On the one hand there is the decision to start accession negotiations with Turkey on October 3rd. On the other, there are the different maneuvers by those not really wishing this to happen.

At the moment it seems as it is France that is intent on throwing sand in the machinery. President Chirac has certainly been in favour of opening up for Turkish membership of the European Union, but suddenly they seem to be having cold feet in Paris.

Prime Minister de Villepin has been making different noices, putting up new conditions relating to Cyprus that are both unfair and impossible for Turkey to meet. There are rumours of Paris trying to encourage Athens to take as hard a line as possible. And Athens has been lining up with Nicosia to produce a list of different new demands they want to insert into the process.

Phil Gordon of the Brookings Institution in Washington is a knowledgable observer of the European scene, and commented on these different maneuvers in the linked piece in the International Herald Tribune.

We’ll see what happens. A critical meeting of COREPER – the powerful Committee of Permanent Representatives – that was supposed to have been held in Brussels August 24 has now been postponed for a week to make room for more bilateral diplomacy.

The UK Presidency is firm to secure an opening of the accession talks on October 3rd. And the European Commission seems to be of the opinion that all the relevant criteria for that has now been met.

So we’ll see what happens.

In the meantime it is important to notice how the European urge continues to change Turkey, now clearly manifested in Prime Minister Erdogans ground-breaking visit to the Kurdish-dominated Southeastern provinces of the country.

Flat Tax in Germany?

20 augusti 2005

Steuerreform Deutschland Politik FOCUS Online in Kooperation mit MSN

It will certainly not happen in the immediate future, but the fact that the man that’s been assigned the portofolio of economy and finance in opposition challenger Angela Merkel’s team has spoken out in favour of a flat tax is significant in itself.

Professor Paul Kirchhof is a recognized expert in his field. His appointment to the team has been widely applauded.

And then suddenly he has said that his vision is a flat income tax of 25 %. That’s a fairly radical departure, also fron the more modest ambitions of the common CDU/CSU platform. Accodingly, Angela Merkel has said that it is the platform that applies and nothing else.

But the genie of a more radical reform is out of the bottle, and it can’t be brought back into it again.

It’s as sure a sign as you can ask for that times are really changing.

Base Camp Transfer

17 augusti 2005

Don’t count on me posting comments here during the next two or three days, since I will be busy transferring ”base camp” from the Dalmatian coast of the Adriatic in Croatia back to Stockholm up by the Baltic Sea.

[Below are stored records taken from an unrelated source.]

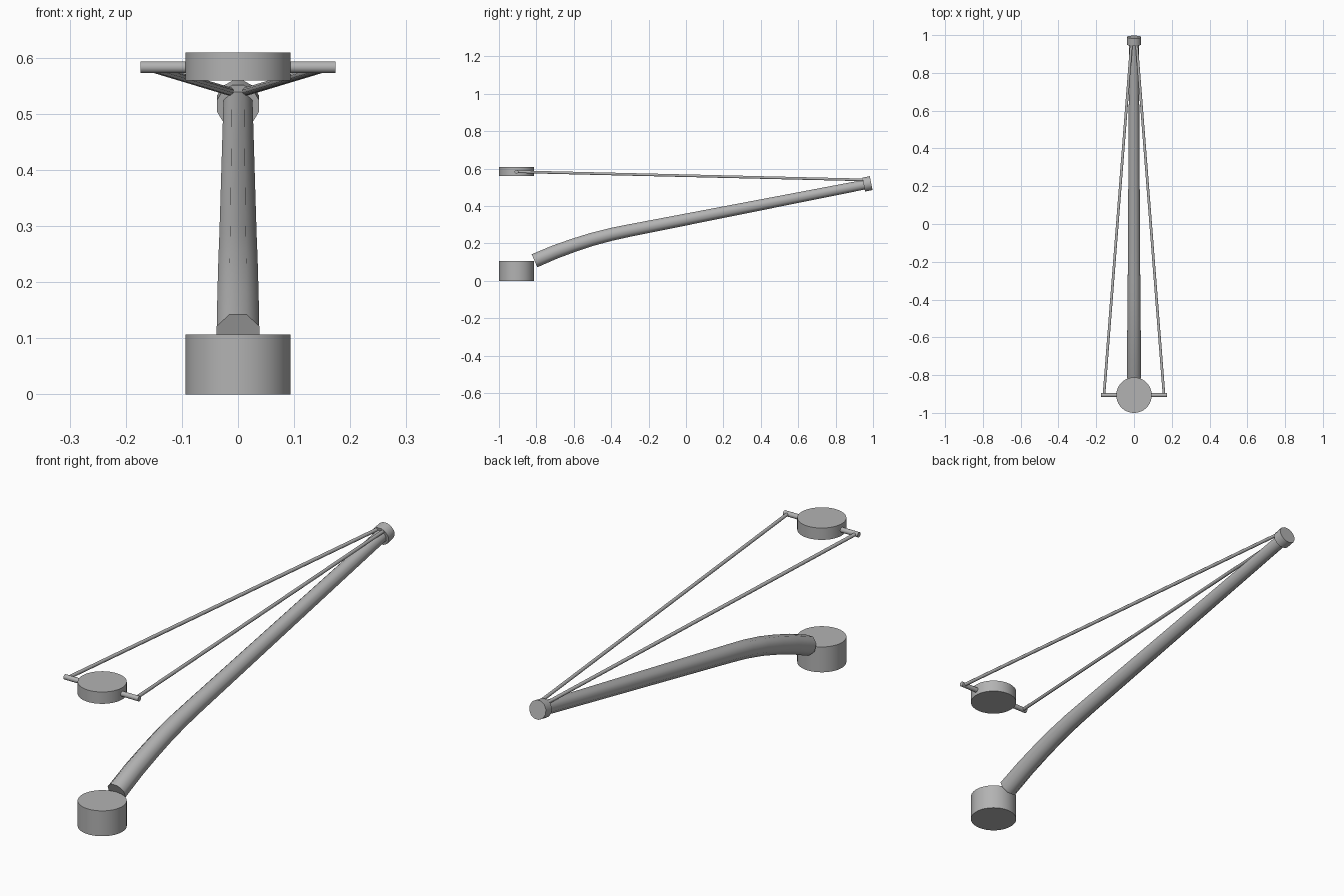
import bpy, bmesh, math
from mathutils import Vector, Matrix

if "Cube" in bpy.data.objects:
    bpy.data.objects.remove(bpy.data.objects["Cube"])

grey = bpy.data.materials.new("mid_grey")
grey.diffuse_color = (0.45, 0.45, 0.45, 1)
grey.use_nodes = True
grey.node_tree.nodes["Principled BSDF"].inputs["Base Color"].default_value = grey.diffuse_color


def tube(name, points, radii, sides):
    """Sweep a flat-topped regular polygon along a path and cap both ends."""
    pts = [Vector(p) for p in points]
    bm = bmesh.new()
    rings = []
    for i, p in enumerate(pts):
        t = (pts[min(i + 1, len(pts) - 1)] - pts[max(i - 1, 0)]).normalized()
        ref = Vector((0, 1, 0)) if abs(t.z) > 0.9 else Vector((0, 0, 1))
        side = t.cross(ref).normalized()
        up = side.cross(t)
        ring = []
        for k in range(sides):
            a = 2 * math.pi * (k + 0.5) / sides
            ring.append(bm.verts.new(p + radii[i] * (math.sin(a) * side + math.cos(a) * up)))
        rings.append(ring)
    for a, b in zip(rings, rings[1:]):
        for k in range(sides):
            n = (k + 1) % sides
            bm.faces.new((a[k], a[n], b[n], b[k]))
    bm.faces.new(rings[0])
    bm.faces.new(rings[-1])
    bmesh.ops.recalc_face_normals(bm, faces=bm.faces)
    me = bpy.data.meshes.new(name)
    bm.to_mesh(me)
    bm.free()
    me.materials.append(grey)
    ob = bpy.data.objects.new(name, me)
    bpy.context.collection.objects.link(ob)
    bpy.ops.object.select_all(action='DESELECT')
    ob.select_set(True)
    bpy.context.view_layer.objects.active = ob
    bpy.ops.object.shade_smooth_by_angle(angle=math.radians(50))
    return ob


PY = -0.906  # common axis of base and upper drum

# Base and upper drum
tube("base_drum", [(0, PY, 0), (0, PY, 0.107)], [0.094] * 2, 48)
tube("upper_drum", [(0, PY, 0.559), (0, PY, 0.609)], [0.094] * 2, 48)

# Crossbar through the upper drum
tube("crossbar", [(-0.174, PY, 0.583), (0.174, PY, 0.583)], [0.0105] * 2, 16)

# Curved, tapering eight-sided boom
path = [(0, -0.81, 0.107), (0, -0.70, 0.154), (0, -0.60, 0.190), (0, -0.50, 0.222),
        (0, -0.40, 0.248), (0, -0.30, 0.269), (0, 0.96, 0.515)]
tube("boom", path, [0.041, 0.040, 0.039, 0.038, 0.037, 0.036, 0.028], 8)

# Collar at the boom tip
tube("boom_tip_collar", [(0, 0.950, 0.514), (0, 0.990, 0.522)], [0.039] * 2, 12)

# Two stay rods from the crossbar to the boom tip
for s, label in ((-1, "left"), (1, "right")):
    tube("stay_rod_" + label, [(s * 0.159, PY, 0.583), (s * 0.013, 0.965, 0.539)], [0.0075] * 2, 8)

But after that I’ll certainly be back. Europe is slowly returning to business after the summer of 2005.

The Asian Age Coming

17 augusti 2005

Chart: Reshaping The Global Economy

Although I belong to those that believe that we will see a revival of the larger European economy in the years and decades ahead due to the restructuring now going on, there is no doubt that it is the Asian age that we are entering.

The linked graph from the latest issue of Business Week illustrates the conventional wisdom on how the global economy will change during the first half of this century. It’s dramatic.

Things might develop differently, of course. China faces major challenges, and the weaknesses in its system are often overlooked. India, with its enormous potential, could face ethnic strife and political paralysis if things get really bad.

But overall the trends that we see in the graph are likely to endure over the coming decades.

After the first phase of globalisation with a European face, and the second phase with an American facee, we will surely enter a third phase of globalisation with an Asian face.